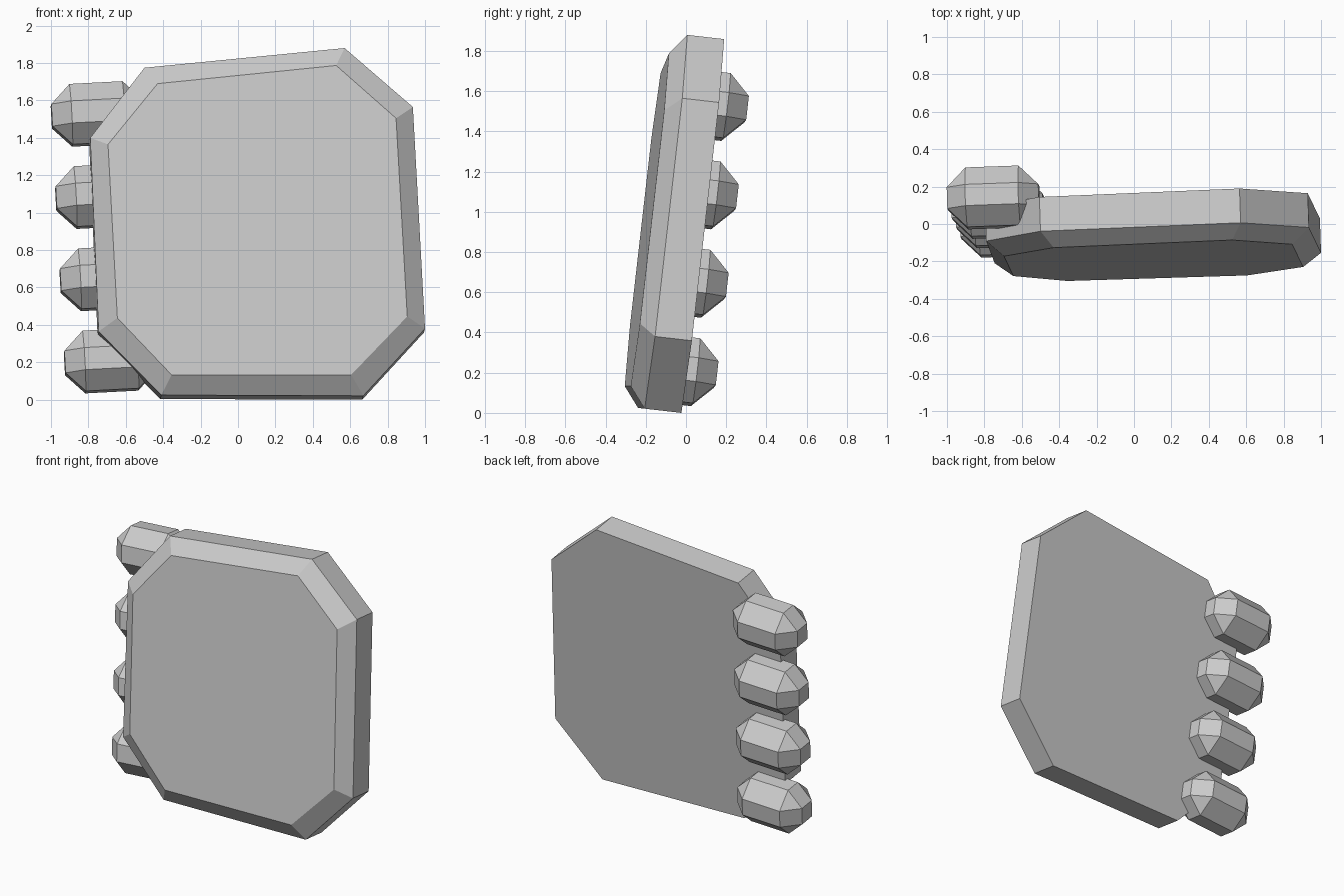
import bpy, bmesh
from math import radians
from mathutils import Vector, Euler

if "Cube" in bpy.data.objects:
    bpy.data.objects.remove(bpy.data.objects["Cube"])

# Front-view outlines (x, z): slab rim and the smaller front face
RIM = [(-0.5, 1.775), (0.57, 1.88), (0.935, 1.565), (1.0, 0.38),
       (0.67, 0.021), (-0.41, 0.025), (-0.745, 0.365), (-0.79, 1.4)]
FACE = [(-0.43, 1.69), (0.525, 1.787), (0.845, 1.505), (0.905, 0.445),
        (0.605, 0.133), (-0.355, 0.133), (-0.645, 0.437), (-0.695, 1.365)]
THICKNESS = Vector((-0.006, 0.183, -0.021))


def on_plane(points, offset):
    """Lift outline points onto a plane leaning back and slightly turned."""
    return [Vector((x, offset + 0.031 * x + 0.116 * z, z)) for x, z in points]


def add_object(name, bm):
    bmesh.ops.recalc_face_normals(bm, faces=bm.faces)
    mesh = bpy.data.meshes.new(name)
    bm.to_mesh(mesh)
    bm.free()
    obj = bpy.data.objects.new(name, mesh)
    bpy.context.collection.objects.link(obj)
    return obj


# Slab: eight-sided plate with a chamfered front
rim = on_plane(RIM, -0.229)
rings = [on_plane(FACE, -0.309), rim, [p + THICKNESS for p in rim]]
bm = bmesh.new()
loops = [[bm.verts.new(p) for p in ring] for ring in rings]
for a, b in zip(loops, loops[1:]):
    for i in range(8):
        j = (i + 1) % 8
        bm.faces.new((a[i], a[j], b[j], b[i]))
bm.faces.new(loops[0])
bm.faces.new(loops[-1])
add_object("slab", bm)

# Knobs: four chamfered blocks along the left back edge
bottom, top = Vector((-0.682, -0.009, 0.209)), Vector((-0.752, 0.142, 1.528))
for k in range(4):
    bm = bmesh.new()
    bmesh.ops.create_cube(bm, size=1)
    bmesh.ops.scale(bm, vec=(0.49, 0.32, 0.325), verts=bm.verts)
    bmesh.ops.bevel(bm, geom=bm.edges[:], offset=0.103, offset_type='OFFSET',
                    segments=1, profile=0.5, affect='EDGES')
    knob = add_object(f"knob_{k + 1}", bm)
    knob.location = bottom.lerp(top, k / 3)
    knob.rotation_euler = Euler((radians(-6.6), radians(-3), radians(2.1)))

**Exercise details:**
Restate exactly each line of the data from the one bearing "rim = on_plane(RIM, -0.229)" to the end, and add nothing.

**Answer to this exercise:**
rim = on_plane(RIM, -0.229)
rings = [on_plane(FACE, -0.309), rim, [p + THICKNESS for p in rim]]
bm = bmesh.new()
loops = [[bm.verts.new(p) for p in ring] for ring in rings]
for a, b in zip(loops, loops[1:]):
    for i in range(8):
        j = (i + 1) % 8
        bm.faces.new((a[i], a[j], b[j], b[i]))
bm.faces.new(loops[0])
bm.faces.new(loops[-1])
add_object("slab", bm)

# Knobs: four chamfered blocks along the left back edge
bottom, top = Vector((-0.682, -0.009, 0.209)), Vector((-0.752, 0.142, 1.528))
for k in range(4):
    bm = bmesh.new()
    bmesh.ops.create_cube(bm, size=1)
    bmesh.ops.scale(bm, vec=(0.49, 0.32, 0.325), verts=bm.verts)
    bmesh.ops.bevel(bm, geom=bm.edges[:], offset=0.103, offset_type='OFFSET',
                    segments=1, profile=0.5, affect='EDGES')
    knob = add_object(f"knob_{k + 1}", bm)
    knob.location = bottom.lerp(top, k / 3)
    knob.rotation_euler = Euler((radians(-6.6), radians(-3), radians(2.1)))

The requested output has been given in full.